This plugin adds a graphic to your website images that allow visitors to easily pin an image without needing the browser extension installed.
Once installed, you’ll find the settings for this plugin under “Settings” in your dashboard sidebar. This is where you can set a custom graphic to display on your images, encouraging people to pin your content. I personally like images that look like buttons, but come up with something that fits your brand!
Next, we want to tweak the text that will appear with your photo when someone pins it. This is important because it’s how you’ll help drive traffic back to your website. What the image pulls will be based on your individual settings, pictured above. I usually set it to the image title and description, as these are fields I can edit as I’m uploading the images.
Now that the plugin knows where to look for the information, we need to edit it. Head to your Media Library, and start going through your images, optimizing the images used throughout your site for Pinterest.
Once you have a few entered, test it out by looking at one of your blog posts and clicking the “pin it” button on an image. Does it pull in the information you’ve added? If so, you’re all done! If not, keep tweaking until you have it how you’d like it to look.
The next part might be the hardest – remembering to do this for each piece of content you create in the future. It’s a lot of work when you’re doing all your content at once. I find that by including these steps within my blog post workflow, that I can optimize things quickly and it’s not overwhelming. And like I mentioned before, use templates where you can. They’ll make life a hell of a lot easier.
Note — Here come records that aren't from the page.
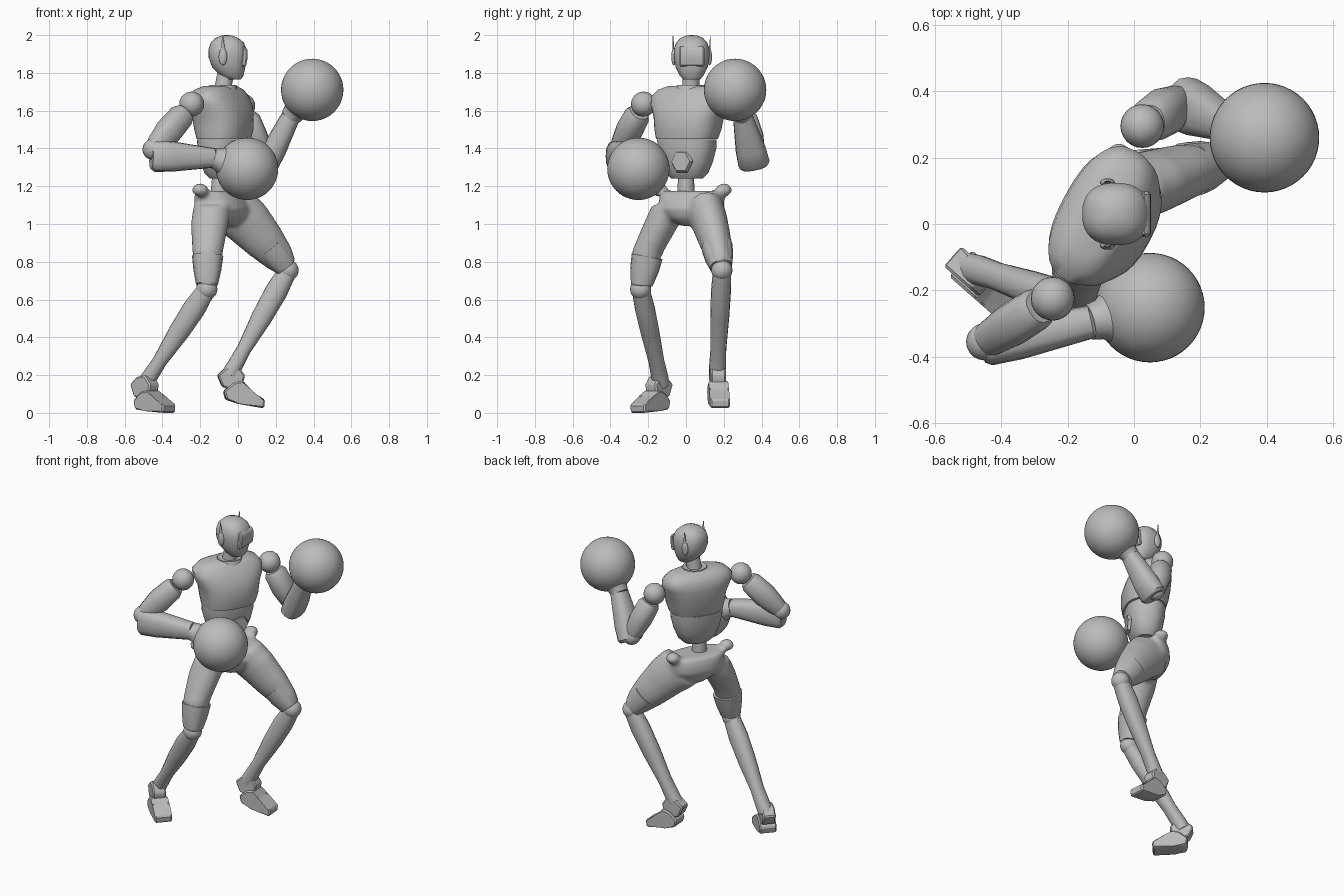
import bpy, bmesh, math
from mathutils import Vector as V, Matrix

cube = bpy.data.objects.get("Cube")
if cube:
    bpy.data.objects.remove(cube)

grey = bpy.data.materials.new("plain grey")
grey.use_nodes = True
grey.diffuse_color = (0.5, 0.5, 0.5, 1)
grey.node_tree.nodes["Principled BSDF"].inputs["Base Color"].default_value = (0.5, 0.5, 0.5, 1)

UP = V((0, 0, 1))
SIDE = V((0.47, 0.88, 0)).normalized()   # body's own left
FWD = V((SIDE.y, -SIDE.x, 0))            # body's own front


def finish(name, bm, angle=40):
    bmesh.ops.recalc_face_normals(bm, faces=bm.faces)
    me = bpy.data.meshes.new(name)
    bm.to_mesh(me)
    bm.free()
    me.materials.append(grey)
    ob = bpy.data.objects.new(name, me)
    bpy.context.collection.objects.link(ob)
    bpy.ops.object.select_all(action='DESELECT')
    bpy.context.view_layer.objects.active = ob
    ob.select_set(True)
    bpy.ops.object.shade_smooth_by_angle(angle=math.radians(angle))
    return ob


def loft_into(bm, stations, axis, ref, power=2.0, n=24):
    """Skin of oval rings; each station is (centre, half width along ref, half depth)."""
    axis = V(axis).normalized()
    u = (V(ref) - axis * V(ref).dot(axis)).normalized()
    v = axis.cross(u)
    rings = []
    for c, a, b in stations:
        ring = []
        for i in range(n):
            t = math.tau * i / n
            x, y = math.cos(t), math.sin(t)
            x = math.copysign(abs(x) ** (2 / power), x) * a
            y = math.copysign(abs(y) ** (2 / power), y) * b
            ring.append(bm.verts.new(V(c) + u * x + v * y))
        rings.append(ring)
    for r, s in zip(rings, rings[1:]):
        for i in range(n):
            j = (i + 1) % n
            bm.faces.new((r[i], r[j], s[j], s[i]))
    bm.faces.new(rings[0])
    bm.faces.new(rings[-1])


def loft(name, stations, axis=UP, ref=SIDE, power=2.0, n=24, angle=40):
    bm = bmesh.new()
    loft_into(bm, stations, axis, ref, power, n)
    return finish(name, bm, angle)


def ball(name, c, r, scale=(1, 1, 1), seg=32):
    bm = bmesh.new()
    m = Matrix.Translation(c) @ Matrix.Diagonal((*scale, 1))
    bmesh.ops.create_uvsphere(bm, u_segments=seg, v_segments=seg // 2, radius=r, matrix=m)
    return finish(name, bm)


def limb(name, p, q, parts, ref=UP, power=2.0, n=16):
    """Straight limb from p to q; parts are (fraction, half width along ref, half depth)."""
    p, q = V(p), V(q)
    return loft(name, [(p.lerp(q, t), a, b) for t, a, b in parts], q - p, ref, power, n)


def blade(name, outline, origin, fwd, width):
    """Side outline of (forward, height) extruded across its width."""
    fwd = V(fwd).normalized()
    across = UP.cross(fwd) * width / 2
    bm = bmesh.new()
    sides = [[bm.verts.new(V(origin) + fwd * a + UP * z + across * s) for a, z in outline]
             for s in (-1, 1)]
    for s in sides:
        bm.faces.new(s)
    for i in range(len(outline)):
        j = (i + 1) % len(outline)
        bm.faces.new((sides[0][i], sides[0][j], sides[1][j], sides[1][i]))
    bmesh.ops.bevel(bm, geom=bm.edges[:], offset=0.008, segments=1, affect='EDGES')
    return finish(name, bm, 30)


# Head, visor and ear pieces
HC = V((-0.055, 0.03, 0))
loft("head", [(HC + V((dx, 0, z)), a, b) for z, dx, a, b in (
    (1.765, 0.03, 0.04, 0.045), (1.785, 0.022, 0.062, 0.062), (1.83, 0.006, 0.088, 0.085),
    (1.88, 0, 0.1, 0.094), (1.925, 0, 0.101, 0.094), (1.96, -0.002, 0.088, 0.083),
    (1.985, -0.004, 0.06, 0.06), (1.997, -0.005, 0.03, 0.03), (2.0, -0.005, 0.008, 0.008))],
    ref=(1, 0, 0), power=2.4, n=32, angle=50)
blade("visor", [(0.07, 1.835), (0.098, 1.835), (0.106, 1.88), (0.104, 1.93), (0.08, 1.945)],
      HC, (1, 0, 0), 0.135)
for s, tag in ((-1, "right"), (1, "left")):
    e = V((-0.08, 0.03 + s * 0.095, 1.885))
    ball(tag + "_ear", e, 0.045, (0.5, 0.28, 1), 20)
    loft(tag + "_antenna", [(e, 0.016, 0.006), (e + V((0, s * 0.004, 0.11)), 0.002, 0.002)],
         ref=(1, 0, 0), n=8)
loft("neck", [(V((-0.085, 0.025, 1.66)), 0.055, 0.055), (V((-0.08, 0.025, 1.72)), 0.045, 0.045),
              (V((-0.06, 0.028, 1.82)), 0.045, 0.045)])
loft("collar", [(V((-0.085, 0.025, 1.7)), 0.09, 0.085), (V((-0.08, 0.025, 1.735)), 0.075, 0.07),
                (V((-0.08, 0.025, 1.725)), 0.05, 0.05)])

# Torso: chest shell, abdomen, belly plate and waist
loft("chest", [(V((x, y, z)), a, b) for x, y, z, a, b in (
    (-0.075, 0.005, 1.45, 0.165, 0.125), (-0.075, 0.01, 1.5, 0.178, 0.137),
    (-0.08, 0.015, 1.57, 0.188, 0.142), (-0.09, 0.02, 1.63, 0.215, 0.135),
    (-0.1, 0.025, 1.675, 0.222, 0.118), (-0.1, 0.028, 1.71, 0.19, 0.095),
    (-0.095, 0.028, 1.73, 0.13, 0.065))], power=2.5, n=32, angle=50)
loft("abdomen", [(V((-0.08, 0.005, z)), a, b) for z, a, b in (
    (1.24, 0.085, 0.06), (1.27, 0.115, 0.085), (1.33, 0.14, 0.105),
    (1.4, 0.158, 0.117), (1.447, 0.16, 0.12))], power=2.4, n=32)
plate = V((-0.08, 0.005, 1.33)) + FWD * 0.1 + SIDE * 0.025
limb("belly_plate", plate, plate + FWD * 0.018, [(0, 0.065, 0.065), (1, 0.055, 0.055)],
     ref=SIDE, n=6)
loft("waist", [(V((-0.1, 0, 1.1)), 0.05, 0.05), (V((-0.095, 0, 1.28)), 0.04, 0.04)])

# Pelvis and thighs fused into one smooth skin
bm = bmesh.new()
loft_into(bm, [(V((x, 0.03, z)), a, b) for x, z, a, b in (
    (-0.08, 0.99, 0.05, 0.07), (-0.075, 1.03, 0.13, 0.11), (-0.08, 1.08, 0.175, 0.132),
    (-0.09, 1.13, 0.18, 0.12), (-0.1, 1.175, 0.18, 0.095))], UP, SIDE, 2.4)
loft_into(bm, [(V(c), a, b) for c, a, b in (
    ((-0.135, -0.08, 1.1), 0.1, 0.1), ((-0.15, -0.13, 1.0), 0.1, 0.095),
    ((-0.16, -0.2, 0.86), 0.082, 0.085), ((-0.16, -0.235, 0.72), 0.062, 0.058),
    ((-0.16, -0.24, 0.67), 0.054, 0.052))], UP, (1, 0, 0))
loft_into(bm, [(V(c), a, b) for c, a, b in (
    ((-0.03, 0.1, 1.08), 0.1, 0.14), ((0.05, 0.125, 1.01), 0.096, 0.13),
    ((0.14, 0.155, 0.91), 0.085, 0.11), ((0.22, 0.18, 0.82), 0.065, 0.084),
    ((0.26, 0.19, 0.77), 0.055, 0.058))], (0.3, 0.09, -0.33), (0, 1, 0))
for c in ((-0.2, -0.14, 1.18), (-0.045, 0.2, 1.18)):
    m = Matrix.Translation(c) @ Matrix.Diagonal((1, 1, 0.8, 1))
    bmesh.ops.create_uvsphere(bm, u_segments=16, v_segments=10, radius=0.045, matrix=m)
hips = finish("pelvis_and_thighs", bm, 80)
mod = hips.modifiers.new("fuse", 'REMESH')
mod.mode, mod.voxel_size, mod.use_smooth_shade = 'VOXEL', 0.012, True
mod = hips.modifiers.new("soften", 'SMOOTH')
mod.factor, mod.iterations = 0.5, 8

# Lower legs: thigh cuff, knee, shin, heel block and foot
LEGS = {
    "right": dict(hip=(-0.16, -0.2, 0.86), knee=(-0.165, -0.24, 0.655), ankle=(-0.495, -0.13, 0.15),
                  fwd=(0.75, -0.66, 0), foot=(-0.515, -0.125, 0), drop=0),
    "left": dict(hip=(0.15, 0.16, 0.9), knee=(0.265, 0.19, 0.755), ankle=(-0.045, 0.165, 0.2),
                 fwd=(1, 0.08, 0), foot=(-0.065, 0.165, 0.05), drop=-0.025),
}
for tag, g in LEGS.items():
    limb(tag + "_thigh_cuff", g["hip"], g["knee"],
         [(0.15, 0.083, 0.083), (0.5, 0.076, 0.074), (0.88, 0.058, 0.058)],
         ref=(0, 1, 0), power=2.5)
    ball(tag + "_knee", g["knee"], 0.056, seg=24)
    limb(tag + "_shin", g["knee"], g["ankle"],
         [(0.03, 0.048, 0.05), (0.2, 0.053, 0.06), (0.45, 0.05, 0.055), (0.75, 0.042, 0.038),
          (0.92, 0.045, 0.042), (1.0, 0.042, 0.045)], ref=(0, 1, 0), power=2.3)
    d = g["drop"]
    blade(tag + "_heel", [(-0.045, 0.15), (-0.02, 0.09), (0.045, 0.06), (0.085, 0.09), (0.1, 0.15),
                          (0.06, 0.2), (0.0, 0.19)], g["foot"], g["fwd"], 0.08)
    blade(tag + "_foot", [(-0.012, 0.065), (0.0, 0.02), (0.07, 0.01 + d / 2), (0.2, d), (0.205, 0.045 + d),
                          (0.12, 0.085 + d / 2), (0.09, 0.12), (0.04, 0.11)],
          g["foot"], g["fwd"], 0.105)

# Arms: shoulder ball, upper arm, elbow, forearm, cuff and round glove
ARMS = {
    "right": ((-0.245, -0.225, 1.635), (-0.45, -0.355, 1.395), (-0.44, -0.365, 1.36),
              (-0.13, -0.295, 1.35), (0.048, -0.252, 1.292), UP),
    "left": ((0.025, 0.295, 1.625), (0.14, 0.37, 1.345), (0.155, 0.36, 1.32),
             (0.28, 0.3, 1.57), (0.393, 0.26, 1.71), V((0, 1, 0))),
}
for tag, (shoulder, elbow, start, wrist, glove, ref) in ARMS.items():
    ball(tag + "_shoulder", shoulder, 0.066, seg=24)
    limb(tag + "_upper_arm", shoulder, elbow,
         [(0.18, 0.052, 0.05), (0.26, 0.066, 0.064), (0.6, 0.072, 0.066), (0.9, 0.056, 0.055),
          (1.0, 0.045, 0.045)], ref=ref, power=2.4)
    ball(tag + "_elbow", elbow, 0.056, seg=20)
    limb(tag + "_forearm", start, wrist,
         [(-0.06, 0.07, 0.05), (0.0, 0.084, 0.062), (0.3, 0.08, 0.064), (0.7, 0.064, 0.056),
          (1.0, 0.052, 0.05)], ref=ref, power=2.6)
    limb(tag + "_cuff", wrist, glove,
         [(-0.03, 0.054, 0.054), (0.15, 0.06, 0.06), (0.35, 0.09, 0.09), (0.6, 0.1, 0.1)], ref=ref, n=24)
    ball(tag + "_glove", glove, 0.165, seg=48)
If you get stuck at any point in this process or need help installing one of the plugins, don’t hesitate to reach out and let me know.